Lyric, in moments, cried a bit to which there would be an outpouring of peek-a-boos and ga-gas and goo-goos and we’d break into songs about “open shut them” and itsy bitsy spiders climbing up waterspouts which were met mostly by more crying. But then the band in the Palapa Terraza, the lively section of the enterprise, kicked a funky beat and he saw it as a treat and they escorted us in to eat, sitting us in seats where all the action happened to be, people talking loudly and animatedly and we all had a nice time as he settled into the energy of the eatery.
That set the tone for the rest of our vacation together. After he adapted to our evening so well, de-legitimizing our expectations that he was going to get us 86’d from a nice restaurant, we just relaxed and took him all in and he took us all in. What a joy he is to be around. He’s like an alluring autumn leaf on our family tree. And the dude likes to hang out and that’s big in our clan because we are about as laidback as kicked back folks can be.
He got caught up in the love that we showered on him: aunt Nyla swaying him as though he’s in a rocking chair, something he looks forward to eagerly; Uncle Carlos and Laurel, his girlfriend, passing him between each other to get their cuddling in; Maria and I spending time with him while his mom and dad and aunt went out to the pool to relax and play. He made our day. The next day I saw his mom blowing in his face, a technique to make a baby inhale, so she could then dunk him under the water. Nancy and I taught his mom and her sister and brother to swim before they could talk or walk, in the same way. He’s definitely one of us, a water person, perhaps a halibut as his grandmother, a serious ocean swimmer, used to say she had been in a prior life.
He observed every move we made like an eagle eyeing its prey and he turned his little-big head to the sounds that interested him, reacting to my big bass voice with a “Hey, now, what’s that sound?” look on his face.
And like the rest of us McRobs he loves music which makes sense with all the artistic beauty of form and harmony and expression of emotion in his DNA. His dad’s a guitarist and pianist. My parents could tickle the ivories with the best of them. I tap on things and know about two chords on a piano. His aunts and uncles play some piano too and among the crew there are flutists, clarinetists, and trumpeters with a little French Horn on the side.

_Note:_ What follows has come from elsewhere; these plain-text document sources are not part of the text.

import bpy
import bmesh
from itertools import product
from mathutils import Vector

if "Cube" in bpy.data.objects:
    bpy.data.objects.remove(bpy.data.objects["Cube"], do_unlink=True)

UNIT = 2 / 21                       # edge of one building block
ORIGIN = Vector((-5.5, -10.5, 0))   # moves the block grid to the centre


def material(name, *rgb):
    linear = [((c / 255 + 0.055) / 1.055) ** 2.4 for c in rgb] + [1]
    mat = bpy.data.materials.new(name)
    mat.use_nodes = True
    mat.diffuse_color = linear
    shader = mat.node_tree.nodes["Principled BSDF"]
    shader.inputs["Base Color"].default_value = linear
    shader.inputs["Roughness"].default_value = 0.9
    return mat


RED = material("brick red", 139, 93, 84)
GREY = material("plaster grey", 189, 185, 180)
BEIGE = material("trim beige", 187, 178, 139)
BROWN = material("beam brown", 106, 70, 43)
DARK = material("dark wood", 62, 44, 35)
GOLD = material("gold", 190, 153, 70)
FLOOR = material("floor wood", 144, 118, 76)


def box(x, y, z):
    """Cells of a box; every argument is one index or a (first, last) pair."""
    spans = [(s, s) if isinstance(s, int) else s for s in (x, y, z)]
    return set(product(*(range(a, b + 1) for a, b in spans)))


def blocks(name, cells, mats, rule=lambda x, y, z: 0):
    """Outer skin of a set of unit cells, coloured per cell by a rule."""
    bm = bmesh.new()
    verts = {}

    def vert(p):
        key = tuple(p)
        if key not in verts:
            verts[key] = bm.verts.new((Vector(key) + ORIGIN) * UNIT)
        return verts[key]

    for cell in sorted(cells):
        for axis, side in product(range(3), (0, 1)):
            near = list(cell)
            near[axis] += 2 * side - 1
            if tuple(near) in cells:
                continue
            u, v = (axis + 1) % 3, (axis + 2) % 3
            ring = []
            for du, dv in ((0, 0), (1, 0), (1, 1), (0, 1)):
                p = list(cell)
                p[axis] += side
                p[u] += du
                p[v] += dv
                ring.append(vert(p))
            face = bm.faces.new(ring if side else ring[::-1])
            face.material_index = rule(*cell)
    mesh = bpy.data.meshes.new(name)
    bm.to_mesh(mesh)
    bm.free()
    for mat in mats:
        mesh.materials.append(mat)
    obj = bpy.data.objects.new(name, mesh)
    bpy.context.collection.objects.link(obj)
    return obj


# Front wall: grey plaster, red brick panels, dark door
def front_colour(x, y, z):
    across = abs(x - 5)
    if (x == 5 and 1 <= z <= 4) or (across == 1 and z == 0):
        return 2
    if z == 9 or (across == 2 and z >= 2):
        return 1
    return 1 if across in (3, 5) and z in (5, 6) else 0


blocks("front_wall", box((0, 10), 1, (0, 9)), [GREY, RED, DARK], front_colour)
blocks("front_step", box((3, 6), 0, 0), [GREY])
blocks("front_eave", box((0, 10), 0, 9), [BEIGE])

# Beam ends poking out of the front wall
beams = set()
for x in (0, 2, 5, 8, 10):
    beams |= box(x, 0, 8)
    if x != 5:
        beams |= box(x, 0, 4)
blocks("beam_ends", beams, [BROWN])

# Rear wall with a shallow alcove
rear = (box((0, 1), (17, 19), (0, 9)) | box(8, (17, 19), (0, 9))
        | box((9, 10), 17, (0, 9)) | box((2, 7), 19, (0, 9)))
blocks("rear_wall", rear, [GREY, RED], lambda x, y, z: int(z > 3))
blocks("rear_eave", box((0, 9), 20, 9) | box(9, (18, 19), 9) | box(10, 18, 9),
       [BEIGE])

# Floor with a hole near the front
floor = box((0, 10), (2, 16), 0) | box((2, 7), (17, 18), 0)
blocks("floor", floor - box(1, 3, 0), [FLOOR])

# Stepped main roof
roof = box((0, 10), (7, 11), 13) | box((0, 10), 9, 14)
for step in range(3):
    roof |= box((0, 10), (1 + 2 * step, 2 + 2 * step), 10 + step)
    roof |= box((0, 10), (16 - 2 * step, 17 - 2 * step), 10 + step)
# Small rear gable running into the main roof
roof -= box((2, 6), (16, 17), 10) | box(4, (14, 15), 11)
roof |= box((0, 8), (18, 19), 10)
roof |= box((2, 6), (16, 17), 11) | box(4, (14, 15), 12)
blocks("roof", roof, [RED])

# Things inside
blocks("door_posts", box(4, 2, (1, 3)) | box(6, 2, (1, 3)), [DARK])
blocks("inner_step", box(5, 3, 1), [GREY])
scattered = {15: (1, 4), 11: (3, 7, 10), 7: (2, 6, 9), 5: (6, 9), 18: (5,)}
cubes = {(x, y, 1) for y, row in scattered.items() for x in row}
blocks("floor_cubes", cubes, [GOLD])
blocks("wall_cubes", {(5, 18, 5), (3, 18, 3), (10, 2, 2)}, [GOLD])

Around us Lyric will be surrounded by music of all kinds: Dizzy blowing his horn with his big cheeked style, Beverly Sills’ voice soaring to the highest of ranges, BB singing soulfully of pain, James Taylor singing mellow-ly of “Fire and Rain,” Old Blue Eyes glorifying doing it his way, The Godfather of Soul breaking the funk down, Miles stirring some “Bitches Brew” in his cool muted sound, Yo-Yo Ma showing off his virtuosity on his cello in smooth rich tones, Nat King Cole being hip with “Straighten Up and Fly Right!” “Proud Mary” driven with the passion of Tina when she was still with Ike, Michael Franti reminding us it’s “Never too Late” or Billy Joel jamming with a choir in the “River of Dreams” on how that “river is wide and it’s too hard to cross,” Aaron Neville warbling to Linda Ronstadt, “Look at this life I don’t know where it’s going.”
But I sense that life with this little guy is heading to a future filled with hope as I look at the glee he has in his eyes as he assesses his world and pieces together what life is all about.
To borrow from John Lennon, our Lyric is a:
“Beautiful, beautiful, beautiful,
Of course I already knew that but I’m so glad Nancy got us situated in such a lovely desert town because there couldn’t have been a better place for me to get to know our grandson better and sense just how incredibly beautiful he is.
He’s a keeper.